PROBLEM REQUIREMENTS — Your answer should consist of each line from the data below that contains "name".
◆ ◆ ◆ ◆ ◆
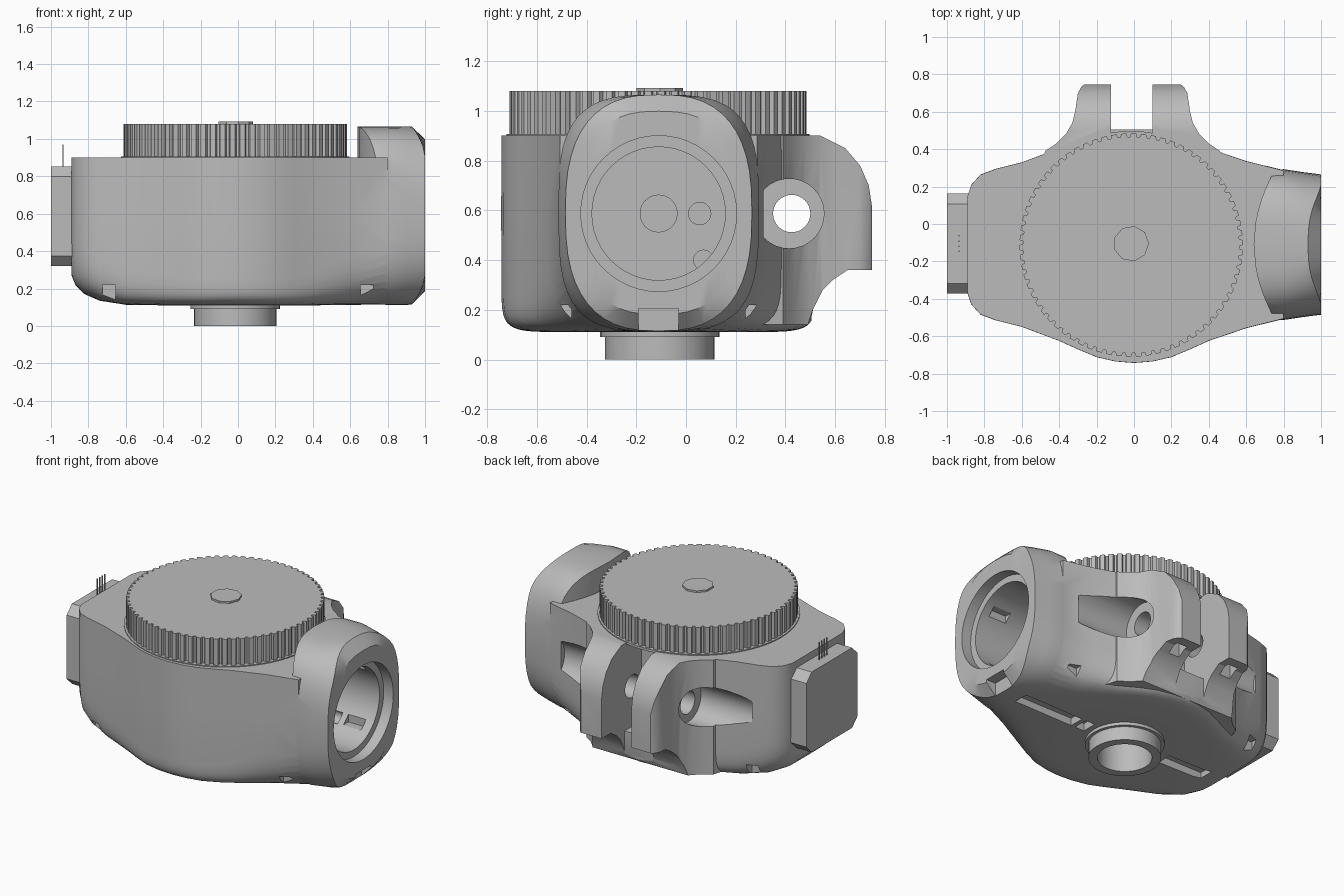
import bpy, bmesh, math
from mathutils import Matrix, Vector

cube = bpy.data.objects.get("Cube")
if cube:
    bpy.data.objects.remove(cube)

grey = bpy.data.materials.new("plain_grey")
grey.use_nodes = True
grey.diffuse_color = (0.5, 0.5, 0.5, 1)
grey.node_tree.nodes["Principled BSDF"].inputs["Base Color"].default_value = (0.5, 0.5, 0.5, 1)

YC, ZC = -0.11, 0.59      # centre line of the housing
HALF = 0.475              # half height of the round end


def finish(bm, name):
    bmesh.ops.recalc_face_normals(bm, faces=bm.faces)
    mesh = bpy.data.meshes.new(name)
    bm.to_mesh(mesh)
    bm.free()
    mesh.materials.append(grey)
    ob = bpy.data.objects.new(name, mesh)
    bpy.context.collection.objects.link(ob)
    return ob


def prism(name, pts, axis, lo, hi):
    """Extrude a 2D outline along axis; outline is (y,z) for X, (x,y) for Z."""
    put = (lambda p, h: (h, p[0], p[1])) if axis == "X" else (lambda p, h: (p[0], p[1], h))
    bm = bmesh.new()
    a = [bm.verts.new(put(p, lo)) for p in pts]
    b = [bm.verts.new(put(p, hi)) for p in pts]
    bm.faces.new(a)
    bm.faces.new(b)
    for i in range(len(pts)):
        j = (i + 1) % len(pts)
        bm.faces.new((a[i], a[j], b[j], b[i]))
    return finish(bm, name)


def disc(name, centre, r, axis, lo, hi, n=40):
    pts = [(centre[0] + r * math.cos(math.tau * i / n),
            centre[1] + r * math.sin(math.tau * i / n)) for i in range(n)]
    return prism(name, pts, axis, lo, hi)


def box(name, x0, x1, y0, y1, z0, z1):
    return prism(name, [(x0, y0), (x1, y0), (x1, y1), (x0, y1)], "Z", z0, z1)


def activate(ob):
    bpy.ops.object.select_all(action="DESELECT")
    ob.select_set(True)
    bpy.context.view_layer.objects.active = ob


def combine(ob, other, operation):
    mod = ob.modifiers.new("combine", "BOOLEAN")
    mod.operation, mod.solver, mod.object = operation, "EXACT", other
    activate(ob)
    bpy.ops.object.modifier_apply(modifier=mod.name)
    bpy.data.objects.remove(other)


def smooth(ob, degrees=30):
    activate(ob)
    bpy.ops.object.shade_smooth_by_angle(angle=math.radians(degrees))


N = 48


def section(w, n, zb, flat_top=None):
    """Rounded-square section as (side offset, z) points."""
    pts = []
    for k in range(N):
        t = math.tau * k / N
        c, s = round(math.cos(t), 6), round(math.sin(t), 6)
        dy = w * math.copysign(abs(c) ** (2 / n), c)
        e = abs(s) ** (2 / n)
        if s > 0:
            z = flat_top or ZC + HALF * e
        else:
            z = ZC - (ZC - zb) * e
        pts.append((dy, z))
    return pts


def loft(name, rings):
    bm = bmesh.new()
    rows = [[bm.verts.new(p) for p in ring] for ring in rings]
    for a, b in zip(rows, rows[1:]):
        for k in range(N):
            j = (k + 1) % N
            bm.faces.new((a[k], a[j], b[j], b[k]))
    # caps made of strips from upper to lower edge
    for row in (rows[0], rows[-1]):
        for k in range(N // 2):
            quad = [row[k], row[k + 1], row[N - k - 1], row[(N - k) % N]]
            bm.faces.new(list(dict.fromkeys(quad)))
    return finish(bm, name)


# Main housing: x, half width, squareness, bottom height
stations = [(-.89, .26, 5, .27), (-.87, .32, 5, .22), (-.82, .375, 5, .17),
            (-.74, .405, 6, .135), (-.6, .44, 8, .113), (-.4, .515, 10, .11),
            (-.3, .56, 11, .11), (-.2, .602, 12, .11), (-.1, .625, 12, .11),
            (0, .633, 12, .11), (.1, .625, 12, .11), (.2, .602, 12, .11),
            (.3, .56, 11, .11), (.4, .515, 9, .11), (.6, .447, 5, .112), (.8, .398, 3.2, .115)]
housing = loft("housing", [[(x, YC + dy, z) for dy, z in section(w, n, zb, .9)]
                           for x, w, n, zb in stations])

# Round socket end, bulging towards the dial and eased at the rim
rings = [[(.64 + .1 * (dy / .375) ** 2, YC + dy, z) for dy, z in section(.4, 3.3, .115)],
         [(.8, YC + dy, z) for dy, z in section(.403, 3.3, .112)],
         [(.9, YC + dy, z) for dy, z in section(.388, 2.9, .112)]]
rim = section(.375, 2.6, .115)
rings.append([(1 - .07 * max(0, (abs(z - ZC) - .3) / .175) ** 2, YC + dy, z) for dy, z in rim])
rings.append([(1, YC + dy * .88, ZC + (z - ZC) * .86) for dy, z in rim])
combine(housing, loft("socket_end", rings), "UNION")

# Clamp ears: side profile crossed with a flared plan
ears = prism("clamp_ears", [(.2, .9), (.54, .9), (.64, .85), (.7, .78), (.735, .7), (.747, .62),
                            (.747, .36), (.65, .36), (.59, .32), (.55, .28), (.51, .2),
                            (.49, .14), (.2, .14)], "X", -.6, .6)
flare = [(.5, .25), (.46, .39), (.4, .43), (.35, .48), (.315, .54), (.3, .6),
         (.285, .7), (.265, .735), (.23, .76)]
plan = flare + [(-x - .015, y) for x, y in reversed(flare)]
combine(ears, prism("ear_plan", plan, "Z", 0, 1), "INTERSECT")
combine(housing, ears, "UNION")

# Bottom boss
combine(housing, disc("boss_collar", (-.015, -.105), .24, "Z", .09, .2), "UNION")
combine(housing, disc("bottom_boss", (-.015, -.105), .22, "Z", 0, .2), "UNION")

# Openings
BORE = (YC, .587)
cutters = [
    disc("boss_hole", (-.015, -.105), .165, "Z", -.1, .3),
    disc("socket_step", BORE, .313, "X", .93, 1.2, 48),
    disc("socket_bore", BORE, .268, "X", .6, 1.2, 48),
    box("socket_notch", .74, .87, YC - .212, YC + .212, .372, .8),
    disc("socket_port", (.055, .587), .045, "X", .5, .7, 20),
    disc("socket_port_low", (.07, .4), .04, "X", .5, .7, 20),
    box("ear_gap", -.122, .098, .33, .9, .32, 1),
    box("ear_gap_low", -.122, .098, .505, .9, .05, .5),
    disc("clamp_hole", (.425, .587), .075, "X", -.7, .7, 32),
    disc("clamp_recess_left", (.415, .587), .14, "X", .29, .7, 32),
    disc("clamp_recess_right", (.415, .587), .13, "X", -.7, -.31, 32),
    box("slot_left", .36, .8, YC - .05, YC + .05, .05, .16),
    box("slot_mid", .26, .33, YC - .05, YC + .05, .05, .16),
    box("slot_right", -.66, -.33, YC - .05, YC + .05, .05, .16),
    box("rim_notch", .93, 1.1, YC - .08, YC + .08, .05, .205),
]
# Small fastener pockets near the lower corners and under the ears
for x in (-.69, .69):
    for side in (-1, 1):
        y = YC + side * .41
        cutters.append(box("corner_pocket", x - .035, x + .035, y - .06, y + .06, .05, .22))
for x in (-.21, .19):
    cutters.append(box("ear_pocket", x - .04, x + .04, .6, .68, .2, .42))
for c in cutters:
    c.hide_render = True
    combine(housing, c, "DIFFERENCE")
smooth(housing, 28)

# Hub on the socket floor
smooth(disc("socket_hub", BORE, .076, "X", .58, .62, 32))

# Knurled dial: flat teeth with narrow grooves
TEETH = 70
DIAL = (-.015, -.1125)
outline = []
for i in range(TEETH):
    for part, r in ((0, .597), (.5, .597), (.62, .578), (.88, .578)):
        a = math.tau * (i + part) / TEETH
        outline.append((DIAL[0] + r * math.cos(a), DIAL[1] + r * math.sin(a)))
prism("dial", outline, "Z", .904, 1.08)
disc("dial_seat", DIAL, .61, "Z", .89, .906, 64)
disc("dial_bolt", (-.015, -.105), .095, "Z", 1.06, 1.092, 9)

# Connector block with clipped corners, and its pins
y0, y1, z0, z1, c = -.372, .163, .32, .853, .055
prism("connector_block", [(y0 + c, z0), (y1 - c, z0), (y1, z0 + c), (y1, z1 - c),
                          (y1 - c, z1), (y0 + c, z1), (y0, z1 - c), (y0, z0 + c)], "X", -1, -.86)
for i in range(4):
    y = -.145 + i * .027
    box("connector_pin", -.938, -.932, y - .004, y + .004, .84, .97)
◆ ◆ ◆ ◆ ◆
EXERCISE SOLUTION —
def finish(bm, name):
    mesh = bpy.data.meshes.new(name)
    ob = bpy.data.objects.new(name, mesh)
def prism(name, pts, axis, lo, hi):
    return finish(bm, name)
def disc(name, centre, r, axis, lo, hi, n=40):
    return prism(name, pts, axis, lo, hi)
def box(name, x0, x1, y0, y1, z0, z1):
    return prism(name, [(x0, y0), (x1, y0), (x1, y1), (x0, y1)], "Z", z0, z1)
    bpy.ops.object.modifier_apply(modifier=mod.name)
def loft(name, rings):
    return finish(bm, name)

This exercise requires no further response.